-- Opening Marker --
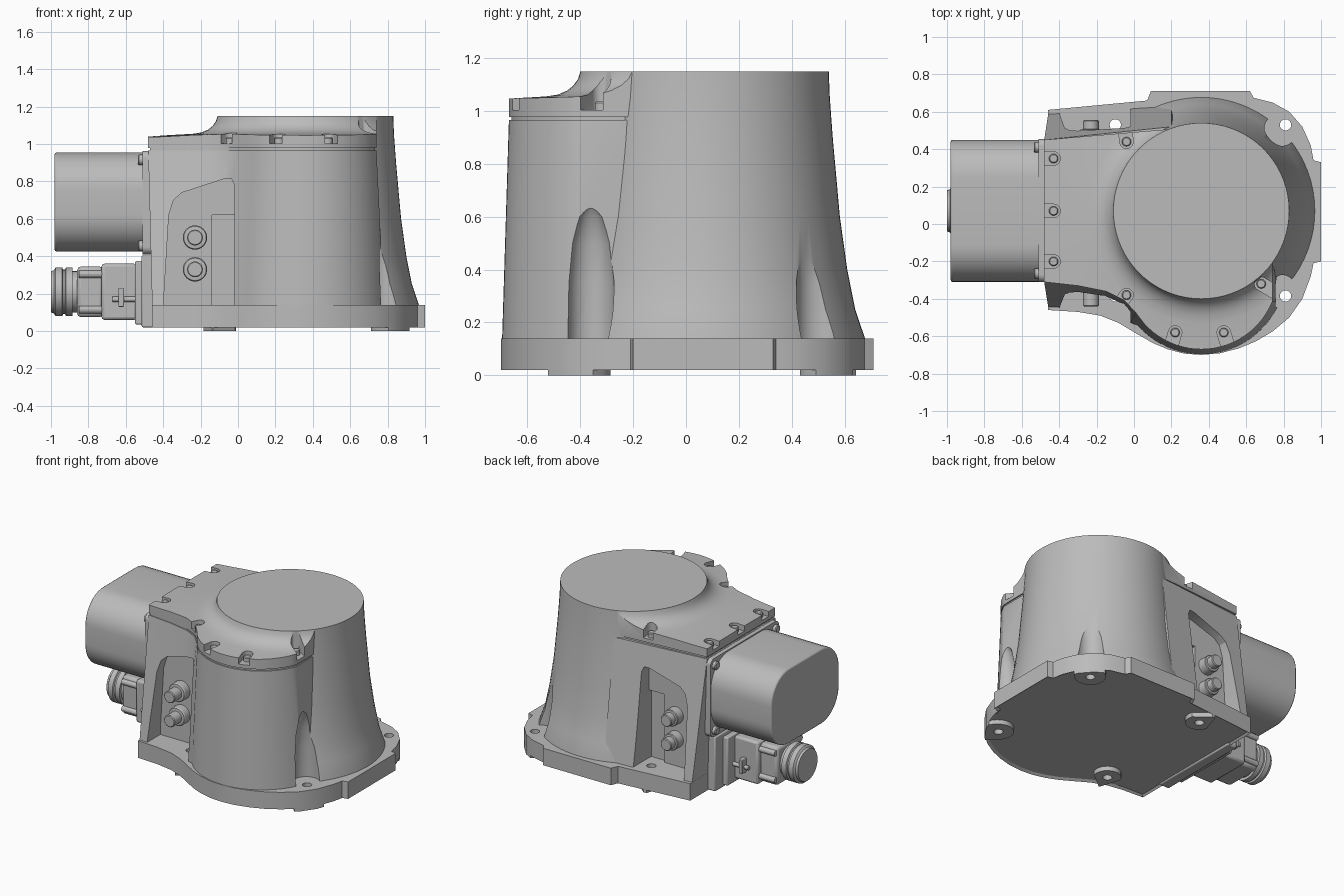
import bpy, bmesh, math
from mathutils import Vector

old = bpy.data.objects.get("Cube")
if old:
    bpy.data.objects.remove(old, do_unlink=True)

grey = bpy.data.materials.new("cast grey")
grey.use_nodes = True
COL = (0.5, 0.5, 0.5, 1)
grey.diffuse_color = COL
for n in grey.node_tree.nodes:
    if n.type == 'BSDF_PRINCIPLED':
        n.inputs["Base Color"].default_value = COL
        n.inputs["Roughness"].default_value = 0.6

CX, CY = 0.36, 0.07          # main axis
parts = []


def put(axis, p, q, t):
    return {'X': (t, p, q), 'Y': (p, t, q), 'Z': (p, q, t)}[axis]


def loft(name, rings, bevel=0):
    """Closed solid through rings with equal point counts."""
    bm = bmesh.new()
    vs = [[bm.verts.new(p) for p in r] for r in rings]
    n = len(vs[0])
    for a, b in zip(vs, vs[1:]):
        for i in range(n):
            j = (i + 1) % n
            bm.faces.new((a[i], a[j], b[j], b[i]))
    bm.faces.new(vs[0])
    bm.faces.new(vs[-1])
    bmesh.ops.recalc_face_normals(bm, faces=bm.faces)
    me = bpy.data.meshes.new(name)
    bm.to_mesh(me)
    bm.free()
    me.materials.append(grey)
    ob = bpy.data.objects.new(name, me)
    bpy.context.collection.objects.link(ob)
    if bevel:
        m = ob.modifiers.new("bevel", 'BEVEL')
        m.width, m.segments, m.limit_method = bevel, 2, 'ANGLE'
        m.angle_limit = math.radians(40)
    parts.append(ob)
    return ob


def prism(name, pts, t0, t1, axis='Z', bevel=0):
    return loft(name, [[put(axis, p, q, t) for p, q in pts] for t in (t0, t1)], bevel)


def box(name, x, y, z, bevel=0.008):
    return prism(name, [(x[0], y[0]), (x[1], y[0]), (x[1], y[1]), (x[0], y[1])], *z, bevel=bevel)


def arc(c, r, a0, a1, n):
    return [(c[0] + r * math.cos(math.radians(a0 + (a1 - a0) * i / n)),
             c[1] + r * math.sin(math.radians(a0 + (a1 - a0) * i / n))) for i in range(n + 1)]


def lathe(name, profile, c, axis='Z', n=32):
    return loft(name, [[put(axis, p, q, t) for p, q in arc(c, r, 0, 360, n)[:-1]] for r, t in profile])


def boolean(ob, cutters, op='DIFFERENCE'):
    for c in cutters:
        m = ob.modifiers.new("cut", 'BOOLEAN')
        m.object, m.operation, m.solver = c, op, 'EXACT'
    bpy.context.view_layer.update()
    dg = bpy.context.evaluated_depsgraph_get()
    me = bpy.data.meshes.new_from_object(ob.evaluated_get(dg))
    ob.modifiers.clear()
    ob.data = me


def discard(obs):
    for o in obs:
        parts.remove(o)
        bpy.data.objects.remove(o, do_unlink=True)


def rounded(y, z, r):
    return (arc((y[1] - r, z[1] - r), r, 0, 90, 10) + arc((y[0] + r, z[1] - r), r, 90, 180, 10) +
            arc((y[0] + r, z[0] + r), r, 180, 270, 10) + arc((y[1] - r, z[0] + r), r, 270, 360, 10))


def tongue(c, d, r, length):
    """U shape with its round end at c, open towards d."""
    d = Vector(d).normalized()
    a = math.degrees(math.atan2(d.y, d.x))
    u = arc(c, r, a + 90, a + 270, 10)
    return u + [(u[-1][0] + d.x * length, u[-1][1] + d.y * length),
                (u[0][0] + d.x * length, u[0][1] + d.y * length)]


HOLES = [(-0.10, 0.53), (0.81, 0.53), (0.81, -0.385), (-0.10, -0.385)]

# Outlines of the housing at its top and foot, and of the foot flange
front_top = [(-0.48, 0.45), (-0.48, -0.31), (-0.3, -0.33), (-0.15, -0.36), (-0.05, -0.41), (0.01, -0.475)]
front_top += arc((CX, -0.26), 0.41, 222, 338, 24)
top = front_top + [(0.74, -0.2), (0.5, 0.1), (0.2, 0.52)]
low = [(-0.457, 0.60), (-0.457, -0.455), (-0.3, -0.462), (-0.18, -0.48), (-0.08, -0.505), (-0.03, -0.525)]
low += arc((CX, -0.24), 0.458, 222, 338, 24) + [(0.76, -0.2), (0.5, 0.1), (0.2, 0.64)]
foot = [(-0.46, 0.61), (-0.46, -0.46), (-0.3, -0.47), (-0.18, -0.49), (-0.08, -0.53), (0.02, -0.59),
        (0.10, -0.636), (0.18, -0.67), (0.27, -0.693), (0.36, -0.70), (0.46, -0.691), (0.56, -0.665),
        (0.65, -0.628), (0.74, -0.575), (0.83, -0.50), (0.9, -0.40), (0.945, -0.28), (0.96, -0.21),
        (1.0, -0.2), (1.0, 0.33), (0.96, 0.34), (0.945, 0.42), (0.9, 0.52), (0.83, 0.6), (0.74, 0.65),
        (0.64, 0.675), (0.62, 0.71), (0.09, 0.71), (0.07, 0.66)]

# Housing and flared column
housing = loft("housing", [[(x, y, 0.06) for x, y in low], [(x, y, 0.965) for x, y in top]])
column = lathe("column", [(0.61, 0.06), (0.607, 0.14), (0.57, 0.25), (0.54, 0.4), (0.512, 0.6),
                          (0.485, 0.9), (0.474, 1.05), (0.47, 1.15)], (CX, CY), n=72)

# Side pockets and bolt clearances cut into both
pocket = [(-0.4, 0.05), (-0.395, 0.2), (-0.37, 0.62), (-0.345, 0.70), (-0.30, 0.74), (-0.07, 0.815),
          (-0.035, 0.815), (-0.018, 0.78), (-0.018, 0.05)]
step = [(-0.14, 0.05), (-0.14, 0.62), (-0.02, 0.62), (-0.02, 0.05)]
cutters = [prism("pocket_cut", pocket, -0.30, -0.9, 'Y'), prism("pocket_cut", pocket, 0.44, 0.9, 'Y'),
           prism("step_cut", step, -0.275, -0.9, 'Y'), prism("step_cut", step, 0.415, 0.9, 'Y')]
for hx, hy in HOLES[1:3]:
    s = 0.025 if hy > 0 else -0.025
    cutters.append(lathe("groove_cut", [(0.09, 0.05), (0.088, 0.35), (0.075, 0.5), (0.05, 0.6), (0.01, 0.66)],
                         (hx - 0.025, hy - s)))
boolean(housing, cutters)
boolean(column, cutters)
discard(cutters)

# Foot flange with a shallow recess below, and pads around the bolt holes
flange = prism("foot_flange", foot, 0.02, 0.14)
bm = bmesh.new()
bm.from_mesh(flange.data)
under = min(bm.faces, key=lambda f: f.calc_center_median().z)
bmesh.ops.inset_region(bm, faces=[under], thickness=0.018)
bmesh.ops.translate(bm, verts=under.verts, vec=(0, 0, 0.012))
bm.to_mesh(flange.data)
bm.free()
drills = [lathe("drill", [(0.03, -0.1), (0.03, 0.3)], h) for h in HOLES]
boolean(flange, drills)
for i, (hx, hy) in enumerate(HOLES):
    pad = prism("foot_pad", foot, 0, 0.036)
    sy = 1 if hy > 0 else -1
    if hx > 0:
        shape = prism("pad_shape", tongue((hx, hy), (1, sy), 0.1, 0.5), -0.1, 0.2)
    else:
        shape = prism("pad_shape", tongue((hx, hy), (-0.35, sy), 0.09, 0.4) [:11] +
                      [(-0.02, hy + sy * 0.5), (-0.6, hy + sy * 0.5)][::-sy], -0.1, 0.2)
    boolean(pad, [shape], 'INTERSECT')
    boolean(pad, [drills[i]])
    discard([shape])
discard(drills)

# Cover plate rising in a fillet to the round neck
rim = front_top + arc((CX, CY), 0.466, -35, 110, 32)
prism("gasket", [(0.2 + (x - 0.2) * 0.985, (y + 0.05) * 0.985 - 0.05) for x, y in rim], 0.95, 0.99)
cover = prism("cover_plate", rim, 0.978, 1.3)
dome = lathe("cover_profile", [(1.3, 0.9), (1.3, 1.02), (0.84, 1.04), (0.74, 1.047), (0.6, 1.055), (0.555, 1.062),
                               (0.52, 1.077), (0.495, 1.097), (0.478, 1.122), (0.47, 1.149)], (CX, CY), n=72)
boolean(cover, [dome], 'INTERSECT')
discard([dome])

# Cover screws seated in notches open to the edge
SCREWS = [((-0.43, 0.35), (-1, 0)), ((-0.43, 0.07), (-1, 0)), ((-0.43, -0.2), (-1, 0)),
          ((-0.04, 0.44), (-0.12, 1)), ((-0.04, -0.38), (-0.6, -0.8)), ((0.22, -0.58), (-0.3, -1)),
          ((0.48, -0.58), (0.3, -1)), ((0.68, -0.32), (1, -0.6))]
notches = [prism("notch", tongue(c, d, 0.036, 0.2), 1.003, 1.25) for c, d in SCREWS]
for nt in notches:
    boolean(cover, [nt])
discard(notches)
for c, d in SCREWS:
    lathe("cover_screw", [(0.025, 0.99), (0.025, 1.03), (0.02, 1.035)], c, n=16)

# Pocket connectors on both sides
for z in (0.33, 0.50):
    lathe("front_port", [(0.065, -0.26), (0.065, -0.35), (0.06, -0.358), (0.042, -0.36), (0.042, -0.435),
                         (0.037, -0.44)], (-0.23, z), 'Y')
    lathe("back_port", [(0.058, 0.40), (0.058, 0.50), (0.054, 0.505), (0.042, 0.507), (0.042, 0.55),
                        (0.037, 0.555)], (-0.23, z), 'Y')

# Motor with its mounting plate and screws
prism("motor_case", rounded((-0.31, 0.45), (0.425, 0.955), 0.2), -0.98, -0.5, 'X', bevel=0.01)
prism("motor_plate", rounded((-0.31, 0.455), (0.41, 0.963), 0.04), -0.51, -0.44, 'X')
for y in (-0.265, 0.41):
    for z in (0.455, 0.915):
        lathe("motor_screw", [(0.028, -0.5), (0.028, -0.53), (0.022, -0.535)], (y, z), 'X', 16)

# Cable connector stack below the motor
box("connector_plate", (-0.515, -0.44), (-0.27, 0.41), (0.02, 0.405))
box("connector_base", (-0.55, -0.5), (-0.18, 0.32), (0.035, 0.375))
box("connector_body", (-0.73, -0.54), (-0.10, 0.24), (0.06, 0.36), 0.015)
box("connector_hood", (-0.86, -0.72), (-0.07, 0.21), (0.075, 0.345), 0.02)
lathe("cable_gland", [(0.11, -0.85), (0.11, -0.885), (0.13, -0.885), (0.13, -0.92), (0.118, -0.925), (0.118, -0.935),
                      (0.13, -0.94), (0.13, -0.975), (0.115, -0.985), (0.11, -1.0)], (0.07, 0.21), 'X', 40)
for y in (-0.07, 0.21):
    for z in (0.115, 0.305):
        lathe("hood_bolt", [(0.02, -0.85), (0.02, -0.72)], (y, z), 'X', 12)
for s in (-1, 1):
    y = 0.07 + s * 0.185
    lathe("latch_pin", [(0.014, -0.67), (0.014, -0.54)], (y, 0.17), 'X', 12)
    box("latch_lever", (-0.64, -0.61), (y - 0.03, y + 0.03), (0.13, 0.23), 0.004)

# Smooth shading with crisp edges
bpy.ops.object.select_all(action='DESELECT')
for o in parts:
    o.select_set(True)
bpy.context.view_layer.objects.active = parts[0]
bpy.ops.object.shade_smooth_by_angle(angle=math.radians(28))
-- Closing Marker --
Exercise requirements:
Would you quote everything above from the line containing "(hx - 0.025, hy" down to the line containing "0.09, 0.4) [:11] +"? Include both of those lines and nothing else.

Your response:
                         (hx - 0.025, hy - s)))
boolean(housing, cutters)
boolean(column, cutters)
discard(cutters)

# Foot flange with a shallow recess below, and pads around the bolt holes
flange = prism("foot_flange", foot, 0.02, 0.14)
bm = bmesh.new()
bm.from_mesh(flange.data)
under = min(bm.faces, key=lambda f: f.calc_center_median().z)
bmesh.ops.inset_region(bm, faces=[under], thickness=0.018)
bmesh.ops.translate(bm, verts=under.verts, vec=(0, 0, 0.012))
bm.to_mesh(flange.data)
bm.free()
drills = [lathe("drill", [(0.03, -0.1), (0.03, 0.3)], h) for h in HOLES]
boolean(flange, drills)
for i, (hx, hy) in enumerate(HOLES):
    pad = prism("foot_pad", foot, 0, 0.036)
    sy = 1 if hy > 0 else -1
    if hx > 0:
        shape = prism("pad_shape", tongue((hx, hy), (1, sy), 0.1, 0.5), -0.1, 0.2)
    else:
        shape = prism("pad_shape", tongue((hx, hy), (-0.35, sy), 0.09, 0.4) [:11] +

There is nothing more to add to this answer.